Also, it seems that we only take $n$ to be non-negative, why is this the case?
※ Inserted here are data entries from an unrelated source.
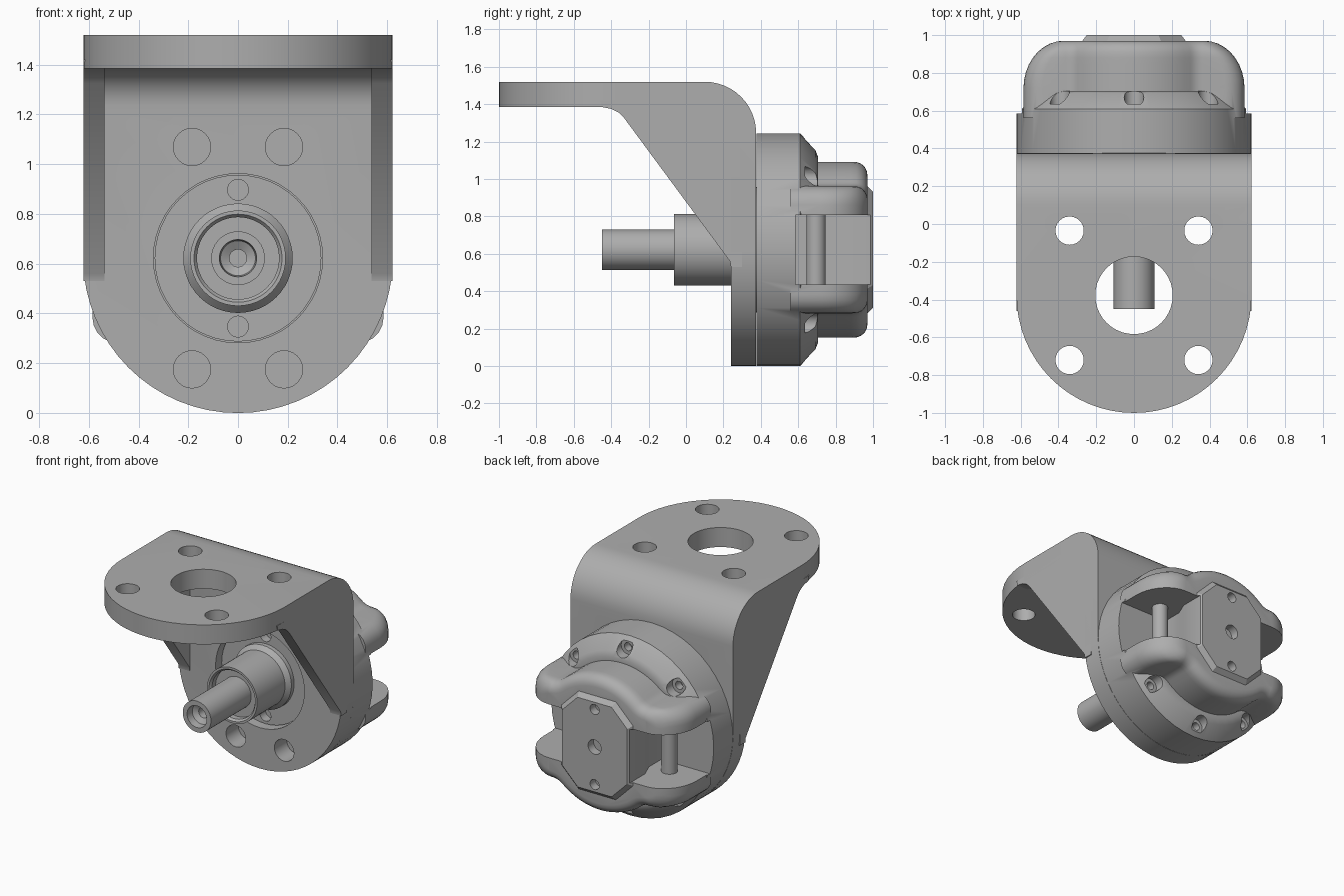
import bpy, bmesh
from math import sin, cos, pi, radians, sqrt, atan2

if "Cube" in bpy.data.objects:
    bpy.data.objects.remove(bpy.data.objects["Cube"])

metal = bpy.data.materials.new("cast grey metal")
GREY = (0.42, 0.42, 0.42, 1)
metal.diffuse_color = GREY
metal.use_nodes = True
metal.node_tree.nodes["Principled BSDF"].inputs["Base Color"].default_value = GREY

ZC = 0.622   # height of the shaft axis
R = 0.622    # main radius and half width


def arc(u, v, r, a0, a1, n):
    """Points of an arc, angles in degrees."""
    return [(u + r * cos(radians(a0 + (a1 - a0) * i / n)),
             v + r * sin(radians(a0 + (a1 - a0) * i / n))) for i in range(n + 1)]


def loft(name, loops, caps=True):
    """Skin a row of loops that all have the same number of points."""
    bm = bmesh.new()
    rings = [[bm.verts.new(p) for p in loop] for loop in loops]
    n = len(rings[0])
    for a, b in zip(rings, rings[1:]):
        for i in range(n):
            j = (i + 1) % n
            bm.faces.new((a[i], a[j], b[j], b[i]))
    if caps:
        bm.faces.new(rings[0])
        bm.faces.new(rings[-1])
    bmesh.ops.remove_doubles(bm, verts=bm.verts, dist=1e-5)
    bmesh.ops.recalc_face_normals(bm, faces=bm.faces)
    mesh = bpy.data.meshes.new(name)
    bm.to_mesh(mesh)
    bm.free()
    mesh.materials.append(metal)
    obj = bpy.data.objects.new(name, mesh)
    bpy.context.collection.objects.link(obj)
    return obj


def prism(name, pts, axis, a, b):
    """Extrude a flat outline along an axis from a to b."""
    place = {"x": lambda u, v, w: (w, u, v),
             "y": lambda u, v, w: (u, w, v),
             "z": lambda u, v, w: (u, v, w)}[axis]
    return loft(name, [[place(u, v, w) for u, v in pts] for w in (a, b)])


def rod(name, u, v, r, axis, a, b, n=24):
    return prism(name, arc(u, v, r, 0, 360, n)[:-1], axis, a, b)


def lathe(name, profile, n=48):
    """Turn a (y, radius) profile around the shaft axis."""
    return loft(name, [[(r * cos(2 * pi * i / n), y, ZC + r * sin(2 * pi * i / n))
                        for i in range(n)] for y, r in profile], caps=False)


def combine(obj, tool, op="DIFFERENCE"):
    mod = obj.modifiers.new("combine", "BOOLEAN")
    mod.operation, mod.solver, mod.object = op, "EXACT", tool
    bpy.context.view_layer.objects.active = obj
    bpy.ops.object.modifier_apply(modifier=mod.name)
    bpy.data.objects.remove(tool)


# Bent bracket plate: side profile trimmed by two rounded outlines
bend = ([(-1.2, 1.52)] + arc(0.1, 1.245, 0.275, 90, 0, 12)
        + [(0.375, -0.2), (0.24, -0.2)]
        + arc(0.09, 1.235, 0.15, 0, 90, 8) + [(-1.2, 1.385)])
bracket = prism("bracket_plate", bend, "x", -0.8, 0.8)
plan = arc(0, -0.378, R, 180, 360, 32) + [(R, 0.7), (-R, 0.7)]
combine(bracket, prism("trim", plan, "z", -0.5, 2), "INTERSECT")
W = R + 0.0005
face = arc(0, R, W, 180, 360, 32) + [(W, 2.1), (-W, 2.1)]
combine(bracket, prism("trim", face, "y", -2.1, 2.1), "INTERSECT")

# Bracket holes
combine(bracket, rod("hole", 0, -0.378, 0.205, "z", 1.2, 1.7, 40))
combine(bracket, rod("hole", 0, ZC, 0.34, "y", 0.1, 0.5, 48))
for sx in (-1, 1):
    for y in (-0.035, -0.72):
        combine(bracket, rod("hole", sx * 0.341, y, 0.075, "z", 1.2, 1.7))
    for sz in (-1, 1):
        combine(bracket, rod("hole", sx * 0.185, ZC + sz * 0.447, 0.075, "y", 0.1, 0.5))

# Side gussets
gusset = [(0.3, 1.38), (0.25, 1.42), (-0.46, 1.42), (-0.45, 1.385), (-0.4, 1.375),
          (-0.36, 1.355), (-0.33, 1.325), (0.235, 0.56), (0.24, 0.53), (0.3, 0.53)]
prism("left_gusset", gusset, "x", 0.537, R)
prism("right_gusset", gusset, "x", -R, -0.537)

# Housing drum with front pilot
housing = lathe("housing", [(0.3, 0), (0.3, 0.335), (0.376, 0.335), (0.376, R), (0.61, R),
                            (0.692, 0.535), (0.705, 0.5), (0.705, 0)])


# Rear cover: round crown blended into two side arms
def cover_outline(w, d):
    h, r, f = 0.34, 0.47, 0.1
    cx = sqrt((r + f) ** 2 - (h + f) ** 2)
    c = min(0.1, w - cx - 0.001)
    meet = atan2(h + f, cx) * 180 / pi
    q = (arc(w - c, h - d - c, c, 0, 90, 5)
         + arc(cx, h + f, f + d, -90, meet - 180, 5)
         + arc(0, 0, r - d, meet, 90, 8)[1:])
    back = q[-2::-1]
    return (q + [(-x, z) for x, z in back] + [(-x, -z) for x, z in q]
            + [(x, -z) for x, z in back])


levels = [(0.56, 0.585, 0)]
for step in range(0, 91, 10):
    t = radians(step)
    y = 0.72 + 0.25 * sin(t)
    k = min(max(0, y - 0.9), 0.07)
    levels.append((y, 0.372 + 0.213 * cos(t), 0.07 - sqrt(0.0049 - k * k)))
cover = loft("cover", [[(x, y, ZC + z) for x, z in cover_outline(w, d)]
                       for y, w, d in levels])
combine(housing, cover, "UNION")

# Eight sided end pad
octagon = [(sx * x, sz * z) for sx, sz, pair in
           ((1, 1, 0), (-1, 1, 1), (-1, -1, 0), (1, -1, 1))
           for x, z in (((0.25, 0.19), (0.13, 0.31)), ((0.13, 0.31), (0.25, 0.19)))[pair]]
pad = loft("end_pad", [[(x * s, y, ZC + z * s) for x, z in octagon]
                       for y, s in ((0.92, 1.25), (1.0, 1.0))])
combine(housing, pad, "UNION")

# Side windows, each with an upright pin
for sx, side in ((1, "left"), (-1, "right")):
    window = [(sx * x, y) for x, y in
              ((0.26, 1.2), (0.26, 0.82), (0.22, 0.72), (0.22, 0.585), (1, 0.585), (1, 1.2))]
    combine(housing, prism("window", window, "z", ZC - 0.185, ZC + 0.185))
    rod(side + "_pin", sx * 0.36, 0.695, 0.052, "z", ZC - 0.2, ZC + 0.2)

# Counterbored screw holes around the cover
for a in (45, 90, 135, 225, 270, 315):
    x, z = 0.555 * cos(radians(a)), ZC + 0.555 * sin(radians(a))
    combine(housing, rod("hole", x, z, 0.052, "y", 0.635, 0.85))
    combine(housing, rod("hole", x, z, 0.028, "y", 0.58, 0.7, 16))

# Holes in the end pad and in the pilot
combine(housing, rod("hole", 0, ZC, 0.05, "y", 0.94, 1.1))
for sz in (-1, 1):
    combine(housing, rod("hole", 0, ZC + sz * 0.26, 0.035, "y", 0.94, 1.1))
    combine(housing, rod("hole", 0, ZC + sz * 0.275, 0.042, "y", 0.2, 0.36))

# Hollow shaft inside its sleeve
lathe("shaft_and_sleeve", [
    (-0.25, 0), (-0.25, 0.035), (-0.38, 0.035), (-0.4, 0.07), (-0.45, 0.075), (-0.45, 0.108),
    (-0.01, 0.108), (-0.01, 0.165), (-0.05, 0.165), (-0.065, 0.177), (-0.065, 0.192),
    (0.24, 0.192), (0.27, 0.22), (0.35, 0.22), (0.35, 0)])

# Smooth shading with crisp edges
for obj in bpy.context.view_layer.objects:
    obj.select_set(obj.type == "MESH" and metal.name in obj.data.materials)
bpy.context.view_layer.objects.active = housing
bpy.ops.object.shade_smooth_by_angle(angle=radians(30))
The solution is easier if you start at the right endpoint with $$y=C_1\cos k(1-x)+C_2\sin k(1-x)$$ From this form of the solution we have right away $$y(1)=C_1=0$$ So all we need do is search for solutions of the form $y=\sin k(1-x)$. Applying the boundary condition at the left endpoint $$y(0)+y^{\prime}(0)=\sin k-k\cos k=0$$ Since $\cos k=0$ does not lead to a solution, we divide to get $$\tan k=k$$ If $k=0$, it contradicts our assumption that $\lambda=k^2>0$ and the special case of $\lambda=0$ was already taken into account with the solution $y_0=1-x$, $\lambda_0=0$. $k<0$ leads to the additive inverse of the corresponding $k>0$ solution, so that doesn't yield any new eigenfunctions. If you look at the graph of $y=\tan x$, we can see that it crosses $y=x$ at $x=0$ which we have already handled, and to the left of the asyptotes at $x=\left(n+\frac12\right)\pi$, roughly at $$k=(n+\frac12)\pi-\frac1{(n+\frac12)\pi}$$ for $n$ a positive integer only. The first root is at about $k=\frac32\pi-\frac2{3\pi}$.